Primary care managers were not impressed. Health minister Alan Milburn arrived late for their conference, delivered an unpalatable message and rushed off after taking only two questions.
His announcement of 9.1m extra funding for PCGs to recruit and pay staff until April and salaries of up to 50,000 for PCG chief executives was not enough to distract managers from concern about their future role.
Mr Milburn was uncompromising. He told delegates the quality of general practice was 'too variable' and 'cheek by jowl we see the good, the bad and the indifferent'.
He wanted PCGs to move on 'from discussions about governance and boundaries to the job of delivering improved care for patients'.
He also wanted PCGs to use 'the expertise built up by practice managers' and to spread 'the benefit of your work' to every patient. But he refused to give guarantees about jobs or about places on PCG boards.
Boards had to be small and 'effective'. 'You have to understand that the be-all and end-all of the PCG is not just the board.

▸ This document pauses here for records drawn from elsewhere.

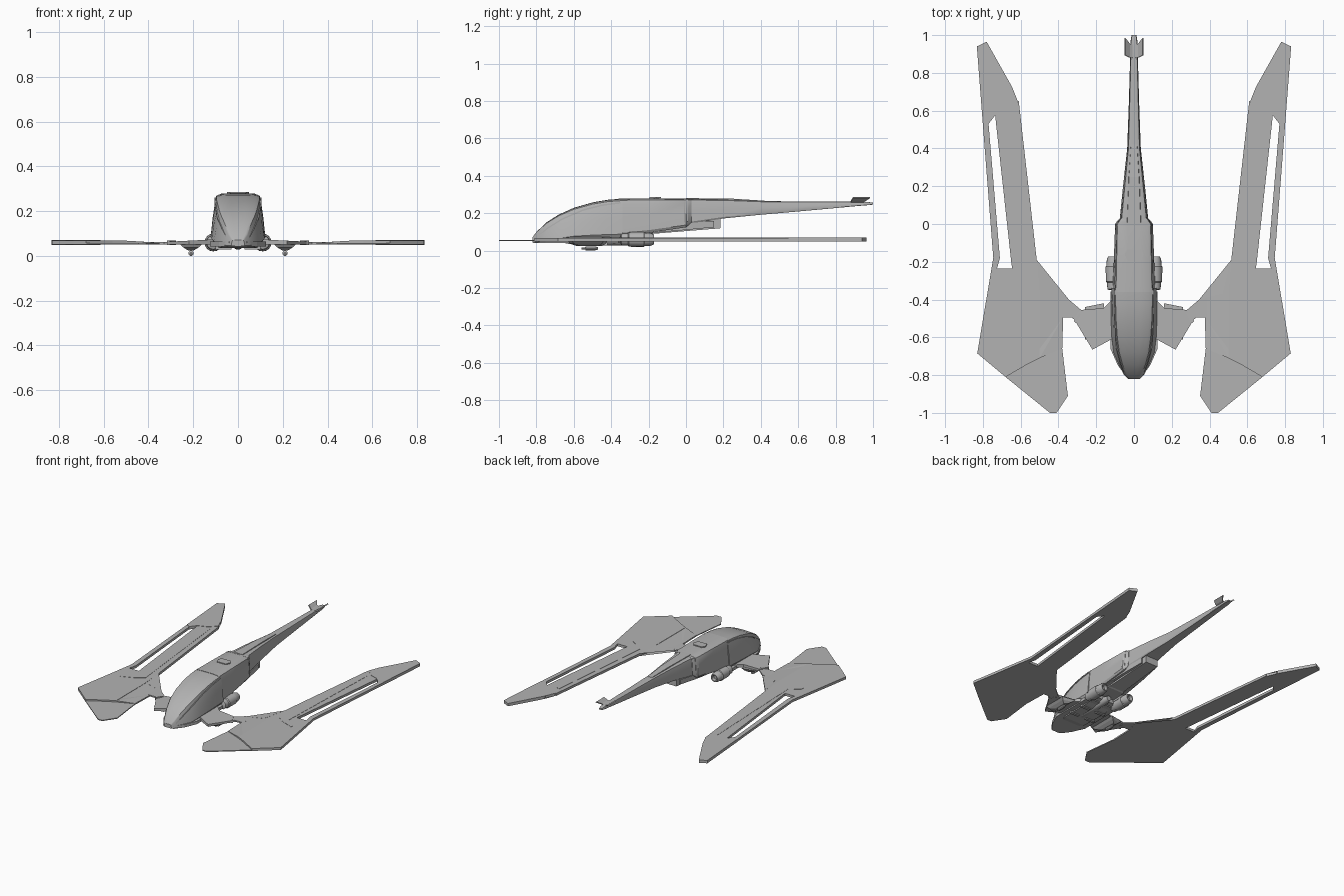
import bpy, bmesh, math

GREY = bpy.data.materials.new("hull_grey")
GREY.diffuse_color = (.45, .45, .45, 1)


def finish(name, bm, mirror=False, smooth=False):
    bmesh.ops.recalc_face_normals(bm, faces=bm.faces)
    me = bpy.data.meshes.new(name)
    bm.to_mesh(me)
    bm.free()
    me.materials.append(GREY)
    ob = bpy.data.objects.new(name, me)
    bpy.context.collection.objects.link(ob)
    bpy.ops.object.select_all(action='DESELECT')
    bpy.context.view_layer.objects.active = ob
    ob.select_set(True)
    if smooth:
        bpy.ops.object.shade_smooth_by_angle(angle=math.radians(32))
    if mirror:
        m = ob.modifiers.new("Mirror", 'MIRROR')
        m.use_mirror_merge = False
    return ob


def loft(name, rings, mirror=False, smooth=True):
    bm = bmesh.new()
    loops = [[bm.verts.new(p) for p in r] for r in rings]
    n = len(loops[0])
    for a, b in zip(loops, loops[1:]):
        for i in range(n):
            j = (i + 1) % n
            bm.faces.new((a[i], a[j], b[j], b[i]))
    bm.faces.new(loops[0])
    bm.faces.new(loops[-1])
    return finish(name, bm, mirror, smooth)


def plate(name, pts, z0, z1, mirror=True):
    """Flat outline (x, y) extruded from z0 to z1; z1 may be a function of x."""
    top = z1 if callable(z1) else (lambda x: z1)
    bm = bmesh.new()
    lo = [bm.verts.new((x, y, z0)) for x, y in pts]
    hi = [bm.verts.new((x, y, top(x))) for x, y in pts]
    caps = [bm.faces.new(lo), bm.faces.new(hi)]
    for i in range(len(pts)):
        j = (i + 1) % len(pts)
        bm.faces.new((lo[i], lo[j], hi[j], hi[i]))
    bmesh.ops.triangulate(bm, faces=caps)
    return finish(name, bm, mirror)


def box(name, x, y, z, mirror=False):
    return plate(name, [(x[0], y[0]), (x[1], y[0]), (x[1], y[1]), (x[0], y[1])], z[0], z[1], mirror)


def turned(name, x, z, prof, mirror=True, n=16):
    """Round part along y from (y, radius) pairs."""
    rings = [[(x + r * math.cos(2 * math.pi * k / n), y, z + r * math.sin(2 * math.pi * k / n))
              for k in range(n)] for y, r in prof]
    return loft(name, rings, mirror)


def hull_ring(y, wb, wt, zb, zt):
    h = zt - zb
    half = [(wb * .92, zb), (wb, zb + .08 * h), (wb * .6 + wt * .4, zb + .5 * h), (wt * 1.02, zb + .86 * h),
            (wt * .97, zb + .95 * h), (wt * .8, zb + .988 * h), (wt * .35, zt)]
    return [(x, y, z) for x, z in half] + [(-x, y, z) for x, z in reversed(half)]


# Fuselage: nose, mid body and long tail boom
loft("nose_hull", [hull_ring(*s) for s in [
    (-.82, .03, .025, .045, .072), (-.80, .052, .042, .042, .1), (-.745, .082, .062, .045, .152),
    (-.68, .108, .08, .055, .193), (-.60, .118, .091, .064, .229), (-.50, .122, .098, .068, .258),
    (-.42, .122, .1, .07, .272), (-.34, .12, .1, .072, .278)]])
loft("mid_hull", [hull_ring(*s) for s in [
    (-.36, .113, .098, .078, .279), (-.2, .107, .095, .095, .28), (0, .1, .09, .125, .278), (.03, .076, .07, .15, .276)]])
loft("tail_boom", [hull_ring(*s) for s in [
    (.0, .078, .07, .14, .277), (.2, .058, .05, .172, .274), (.4, .036, .03, .192, .265), (.65, .027, .023, .214, .263),
    (.9, .02, .017, .237, .262), (.97, .018, .015, .243, .261), (1.0, .013, .011, .246, .256)]])
loft("hull_collar", [hull_ring(*s) for s in [(-.01, .101, .092, .14, .279), (.012, .092, .084, .145, .279)]])

# Canopy frame ridges, following the curve of the nose
rail = [(-.8, .045, .07), (-.74, .071, .12), (-.66, .092, .17), (-.55, .1, .217), (-.45, .1035, .243), (-.35, .104, .256)]
loft("canopy_rail", [[(x - .008, y, z - .004), (x + .002, y, z - .004), (x + .002, y, z + .004), (x - .008, y, z + .004)]
                     for y, x, z in rail], True, False)

# Dorsal details
plate("dorsal_hatch", [(-.05, -.16), (-.035, -.195), (.035, -.195), (.05, -.16), (.035, -.135), (-.035, -.135)],
      .275, .286, False)
loft("dorsal_spine", [[(-w, y, z - .03), (w, y, z - .03), (w * .8, y, z), (-w * .8, y, z)]
                      for y, w, z in [(0, .045, .281), (.25, .033, .278), (.42, .02, .267)]], smooth=False)

# Tail fins
loft("tail_fin", [[(x, a, z), (x, b, z), (x + .006, b, z - .006), (x + .006, a, z - .006)]
                  for x, a, b, z in [(.008, .88, .95, .262), (.022, .882, .955, .268), (.045, .893, .985, .287)]], True, False)

# Belly: keel, floor, stepped under-boom
loft("belly_keel", [[(-w, y, .03 + d), (w, y, .03 + d), (w + .015, y, .09), (-w - .015, y, .09)]
                    for y, w, d in [(-.7, .05, .02), (-.62, .085, .005), (-.4, .09, .005), (-.3, .075, .025)]], smooth=False)
plate("belly_floor", [(0, -.815), (.04, -.81), (.085, -.75), (.125, -.66), (.125, -.36), (.09, -.33), (0, -.33)], .042, .064)
loft("under_boom", [[(-w, y, b), (w, y, b), (w, y, t), (-w, y, t)]
                    for y, w, b, t in [(-.36, .07, .08, .15), (-.19, .068, .085, .16), (-.18, .06, .09, .17),
                                       (.165, .05, .118, .19), (.185, .05, .12, .18)]], smooth=False)
loft("side_rail", [[(x, y, b), (x + .02, y, b), (x + .02, y, b + .035), (x, y, b + .035)]
                   for y, x, b in [(-.3, .075, .085), (-.03, .062, .108), (.15, .042, .125)]], True, False)
turned("belly_pod", 0, .055, [(-.56, .014), (-.54, .024), (-.42, .027), (-.3, .026), (-.26, .018)], False)
box("belly_rib", (.03, .1), (-.55, -.53), (.028, .05), True)
box("belly_rib_rear", (.03, .1), (-.44, -.42), (.028, .05), True)

# Side engine pods
turned("engine_pod", .11, .06, [(-.35, .022), (-.345, .031), (-.31, .033), (-.305, .039), (-.225, .04), (-.22, .036),
                                (-.19, .034), (-.172, .027), (-.172, .02), (-.195, .017)])
box("engine_mount", (.07, .105), (-.31, -.22), (.07, .12), True)

# Wing roots, hinge and arms
plate("wing_root", [(.1, -.40), (.125, -.41), (.16, -.445), (.28, -.455), (.32, -.5), (.22, -.665), (.1, -.6)], .05,
      lambda x: .074 - .05 * max(0, x - .1))
plate("wing_arm", [(.26, -.46), (.28, -.455), (.345, -.4), (.39, -.39), (.39, -.495), (.33, -.495), (.3, -.52)], .051, .061)
plate("hinge_block", [(.278, -.475), (.29, -.468), (.318, -.515), (.306, -.525)], .048, .068)

# Gun pods beneath the roots
loft("gun_mount", [[(x - w, a, z), (x + w, a + .02, z), (x + w, b, z), (x - w, b + .02, z)]
                   for x, w, a, b, z in [(.21, .05, -.63, -.44, .052), (.21, .033, -.62, -.45, .037),
                                         (.21, .012, -.58, -.47, .024)]], True, False)
turned("gun_barrel", .21, .012, [(-.56, .005), (-.54, .005), (-.535, .012), (-.49, .012), (-.47, .007)], n=10)

# Wings: main plate, rear strut and tip leave the long slot open
Z0, Z1 = .05, .068
plate("wing_panel", [(.5, -.37), (.515, -.19), (.61, .65), (.735, .575), (.65, -.2), (.645, -.235),
                     (.725, -.235), (.71, -.18), (.745, -.18), (.83, -.685), (.68, -.81), (.56, -.74), (.5, -.71)], Z0, Z1)
plate("wing_strut", [(.71, -.18), (.745, -.18), (.802, .55), (.77, .53)], Z0, Z1)
plate("wing_tip", [(.735, .575), (.77, .53), (.802, .55), (.832, .94), (.78, .965), (.645, .725), (.65, .71), (.615, .65),
                   (.665, .6)], Z0 - .001, Z1 + .002)
plate("wing_shoulder", [(.515, -.19), (.47, -.37), (.345, -.4), (.375, -.495), (.38, -.66), (.5, -.71), (.56, -.74)], Z0,
      lambda x: .059 + .009 * min(1, max(0, (x - .36) / .14)))
plate("front_blade", [(.375, -.495), (.38, -.66), (.35, -.91), (.41, -1), (.445, -1), (.68, -.81), (.7, -.7), (.5, -.6)],
      .0515, .058)
plate("wing_inlay", [(.545, -.3), (.635, .58), (.655, .57), (.625, -.3), (.7, -.35), (.7, -.38), (.6, -.34)], Z1 - .002, Z1 + .0015)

Its job is leadership and I do expect evidence of the boards working with others in partnership,' he said.
That 'applies to primary care managers as much as midwives or pharmacists'. Mr Milburn pointed out that pay rates for chief executives, chairs or members would apply to all, 'irrespective of their professional background'.
But managers were not impressed. Liverpool practice business manager Val Kay challenged Mr Milburn. 'Even our GPs think there should be a manager on the board. Every decision that the board makes will have an impact on us,' she told him.
And Bob Shearer, a practice manager from Leicester, pointed out: 'The doctors and nurses on the boards will be providing the theory but it is the managers who put that into practice.'
One delegate commented darkly that PCG management was about 'jobs for the health authority boys', and that practice managers were being left out in the cold.
AMGP chief executive Rosey Foster warned that her members 'feel excluded' from PCGs. And Mr Milburn did nothing to make them feel better.
While promising that 'the last thing I want to see is a loss of the able and expert fund managers I know exist out there', all he could offer was to 'minimise the risk of redundancies' through the local job clearing houses.
IHSM director Karen Caines said: 'With the advent of PCGs only some five months away, it is crucial to get proper management in place swiftly.'
She added that Mr Milburn's comments and his announcement of chief executive salaries of up to 50,000 were a 'recognition' of the role of 'managers as well as clinicians' in making a success of PCGs.
NHS chief executive Sir Alan Langlands, speaking the day after Mr Milburn, told delegates the NHS did not want to lose the skills and experience of GP managers.
Managers could use their 'transferable skills' within primary care, in the wider NHS, or 'in other organisations which will have to work more closely with primary care in the future'.
The changes would lead to only a 'finite' number of job losses, he added. 'It is not a huge number of people.'
Delegates were no more impressed with pledges of 9.1m to pay PCG staff. Suzanne Uprichard, a practice manager in Blaby, Leicestershire, said Mr Milburn 'was trying to confuse us with large sums of money'.
She accused Mr Milburn of 'skipping over the details' and criticised him for only taking two questions. She asked how PCGs could build on the experience of fundholding without including fund and practice managers.
'He is putting 9.1m into the top managers to run the new boards but what about the people further down, who act as support to the high-quality people?'
Loughborough GP Adrian French said there was 'a risk that we will lose' managers and GPs with experience to run PCGs. A fund of 9.1m for 480 groups might not be enough to keep people involved.
'There are some GPs who are enthusiasts and who will do it anyway, but I am not sure that 20,000 is enough to employ six or seven people on the board.'